BEGIN Record excerpts
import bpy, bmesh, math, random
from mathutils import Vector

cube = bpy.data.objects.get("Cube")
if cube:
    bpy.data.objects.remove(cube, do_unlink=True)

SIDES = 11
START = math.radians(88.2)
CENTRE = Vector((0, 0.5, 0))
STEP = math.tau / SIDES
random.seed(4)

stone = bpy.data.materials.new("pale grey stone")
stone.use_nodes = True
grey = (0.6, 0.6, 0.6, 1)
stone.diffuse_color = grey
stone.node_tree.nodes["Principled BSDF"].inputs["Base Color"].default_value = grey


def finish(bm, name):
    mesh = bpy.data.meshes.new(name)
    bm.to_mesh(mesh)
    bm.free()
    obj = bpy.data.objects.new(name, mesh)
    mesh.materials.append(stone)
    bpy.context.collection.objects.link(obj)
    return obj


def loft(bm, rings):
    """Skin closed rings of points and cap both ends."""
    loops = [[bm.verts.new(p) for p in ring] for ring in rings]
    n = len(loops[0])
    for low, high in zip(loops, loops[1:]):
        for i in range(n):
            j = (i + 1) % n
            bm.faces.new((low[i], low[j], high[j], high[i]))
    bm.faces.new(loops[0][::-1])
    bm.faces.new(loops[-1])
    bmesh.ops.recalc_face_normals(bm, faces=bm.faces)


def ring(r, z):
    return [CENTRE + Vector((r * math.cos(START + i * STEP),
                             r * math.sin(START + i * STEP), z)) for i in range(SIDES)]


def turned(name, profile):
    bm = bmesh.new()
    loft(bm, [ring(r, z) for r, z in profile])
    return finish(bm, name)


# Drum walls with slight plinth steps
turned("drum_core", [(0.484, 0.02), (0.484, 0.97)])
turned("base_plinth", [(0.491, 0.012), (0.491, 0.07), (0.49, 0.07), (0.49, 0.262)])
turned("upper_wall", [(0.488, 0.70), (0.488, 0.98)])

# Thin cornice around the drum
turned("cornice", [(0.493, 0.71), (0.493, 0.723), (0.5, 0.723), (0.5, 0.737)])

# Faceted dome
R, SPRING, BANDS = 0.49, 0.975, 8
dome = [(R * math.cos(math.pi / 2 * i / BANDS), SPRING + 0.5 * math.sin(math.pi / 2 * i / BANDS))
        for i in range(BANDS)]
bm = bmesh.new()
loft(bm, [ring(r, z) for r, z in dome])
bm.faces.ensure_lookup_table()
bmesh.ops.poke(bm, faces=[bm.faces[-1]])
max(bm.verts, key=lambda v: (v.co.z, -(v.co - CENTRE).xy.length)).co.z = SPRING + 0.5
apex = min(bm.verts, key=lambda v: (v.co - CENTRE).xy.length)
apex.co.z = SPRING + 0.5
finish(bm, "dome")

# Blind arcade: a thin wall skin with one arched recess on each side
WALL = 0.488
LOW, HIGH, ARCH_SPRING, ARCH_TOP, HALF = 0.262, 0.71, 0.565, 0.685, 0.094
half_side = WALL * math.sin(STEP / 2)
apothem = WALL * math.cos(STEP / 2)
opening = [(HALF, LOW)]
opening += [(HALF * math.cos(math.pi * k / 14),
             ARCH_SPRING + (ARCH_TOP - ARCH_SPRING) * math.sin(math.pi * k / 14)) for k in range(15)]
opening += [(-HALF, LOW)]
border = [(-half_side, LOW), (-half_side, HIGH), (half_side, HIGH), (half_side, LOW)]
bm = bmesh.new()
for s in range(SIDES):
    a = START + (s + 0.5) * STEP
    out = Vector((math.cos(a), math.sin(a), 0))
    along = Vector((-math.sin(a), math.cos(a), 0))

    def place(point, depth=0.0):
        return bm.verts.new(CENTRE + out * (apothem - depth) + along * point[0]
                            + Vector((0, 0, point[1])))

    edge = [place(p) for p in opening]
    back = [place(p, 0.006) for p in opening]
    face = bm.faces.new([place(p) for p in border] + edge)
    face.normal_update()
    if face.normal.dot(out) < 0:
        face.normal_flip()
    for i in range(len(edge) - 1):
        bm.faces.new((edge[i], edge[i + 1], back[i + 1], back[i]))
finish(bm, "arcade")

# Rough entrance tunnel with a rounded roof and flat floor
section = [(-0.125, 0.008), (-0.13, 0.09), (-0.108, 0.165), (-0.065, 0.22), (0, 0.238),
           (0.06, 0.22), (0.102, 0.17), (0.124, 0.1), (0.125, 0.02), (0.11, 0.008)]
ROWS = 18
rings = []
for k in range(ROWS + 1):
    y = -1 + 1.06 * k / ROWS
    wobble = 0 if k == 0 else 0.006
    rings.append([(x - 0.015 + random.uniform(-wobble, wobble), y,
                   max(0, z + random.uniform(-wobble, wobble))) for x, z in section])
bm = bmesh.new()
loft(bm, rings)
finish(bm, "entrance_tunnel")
END Record excerpts
What you are asked to do: Each line of the data above is to be set down exactly.

Expected answer:
import bpy, bmesh, math, random
from mathutils import Vector

cube = bpy.data.objects.get("Cube")
if cube:
    bpy.data.objects.remove(cube, do_unlink=True)

SIDES = 11
START = math.radians(88.2)
CENTRE = Vector((0, 0.5, 0))
STEP = math.tau / SIDES
random.seed(4)

stone = bpy.data.materials.new("pale grey stone")
stone.use_nodes = True
grey = (0.6, 0.6, 0.6, 1)
stone.diffuse_color = grey
stone.node_tree.nodes["Principled BSDF"].inputs["Base Color"].default_value = grey


def finish(bm, name):
    mesh = bpy.data.meshes.new(name)
    bm.to_mesh(mesh)
    bm.free()
    obj = bpy.data.objects.new(name, mesh)
    mesh.materials.append(stone)
    bpy.context.collection.objects.link(obj)
    return obj


def loft(bm, rings):
    """Skin closed rings of points and cap both ends."""
    loops = [[bm.verts.new(p) for p in ring] for ring in rings]
    n = len(loops[0])
    for low, high in zip(loops, loops[1:]):
        for i in range(n):
            j = (i + 1) % n
            bm.faces.new((low[i], low[j], high[j], high[i]))
    bm.faces.new(loops[0][::-1])
    bm.faces.new(loops[-1])
    bmesh.ops.recalc_face_normals(bm, faces=bm.faces)


def ring(r, z):
    return [CENTRE + Vector((r * math.cos(START + i * STEP),
                             r * math.sin(START + i * STEP), z)) for i in range(SIDES)]


def turned(name, profile):
    bm = bmesh.new()
    loft(bm, [ring(r, z) for r, z in profile])
    return finish(bm, name)


# Drum walls with slight plinth steps
turned("drum_core", [(0.484, 0.02), (0.484, 0.97)])
turned("base_plinth", [(0.491, 0.012), (0.491, 0.07), (0.49, 0.07), (0.49, 0.262)])
turned("upper_wall", [(0.488, 0.70), (0.488, 0.98)])

# Thin cornice around the drum
turned("cornice", [(0.493, 0.71), (0.493, 0.723), (0.5, 0.723), (0.5, 0.737)])

# Faceted dome
R, SPRING, BANDS = 0.49, 0.975, 8
dome = [(R * math.cos(math.pi / 2 * i / BANDS), SPRING + 0.5 * math.sin(math.pi / 2 * i / BANDS))
        for i in range(BANDS)]
bm = bmesh.new()
loft(bm, [ring(r, z) for r, z in dome])
bm.faces.ensure_lookup_table()
bmesh.ops.poke(bm, faces=[bm.faces[-1]])
max(bm.verts, key=lambda v: (v.co.z, -(v.co - CENTRE).xy.length)).co.z = SPRING + 0.5
apex = min(bm.verts, key=lambda v: (v.co - CENTRE).xy.length)
apex.co.z = SPRING + 0.5
finish(bm, "dome")

# Blind arcade: a thin wall skin with one arched recess on each side
WALL = 0.488
LOW, HIGH, ARCH_SPRING, ARCH_TOP, HALF = 0.262, 0.71, 0.565, 0.685, 0.094
half_side = WALL * math.sin(STEP / 2)
apothem = WALL * math.cos(STEP / 2)
opening = [(HALF, LOW)]
opening += [(HALF * math.cos(math.pi * k / 14),
             ARCH_SPRING + (ARCH_TOP - ARCH_SPRING) * math.sin(math.pi * k / 14)) for k in range(15)]
opening += [(-HALF, LOW)]
border = [(-half_side, LOW), (-half_side, HIGH), (half_side, HIGH), (half_side, LOW)]
bm = bmesh.new()
for s in range(SIDES):
    a = START + (s + 0.5) * STEP
    out = Vector((math.cos(a), math.sin(a), 0))
    along = Vector((-math.sin(a), math.cos(a), 0))

    def place(point, depth=0.0):
        return bm.verts.new(CENTRE + out * (apothem - depth) + along * point[0]
                            + Vector((0, 0, point[1])))

    edge = [place(p) for p in opening]
    back = [place(p, 0.006) for p in opening]
    face = bm.faces.new([place(p) for p in border] + edge)
    face.normal_update()
    if face.normal.dot(out) < 0:
        face.normal_flip()
    for i in range(len(edge) - 1):
        bm.faces.new((edge[i], edge[i + 1], back[i + 1], back[i]))
finish(bm, "arcade")

# Rough entrance tunnel with a rounded roof and flat floor
section = [(-0.125, 0.008), (-0.13, 0.09), (-0.108, 0.165), (-0.065, 0.22), (0, 0.238),
           (0.06, 0.22), (0.102, 0.17), (0.124, 0.1), (0.125, 0.02), (0.11, 0.008)]
ROWS = 18
rings = []
for k in range(ROWS + 1):
    y = -1 + 1.06 * k / ROWS
    wobble = 0 if k == 0 else 0.006
    rings.append([(x - 0.015 + random.uniform(-wobble, wobble), y,
                   max(0, z + random.uniform(-wobble, wobble))) for x, z in section])
bm = bmesh.new()
loft(bm, rings)
finish(bm, "entrance_tunnel")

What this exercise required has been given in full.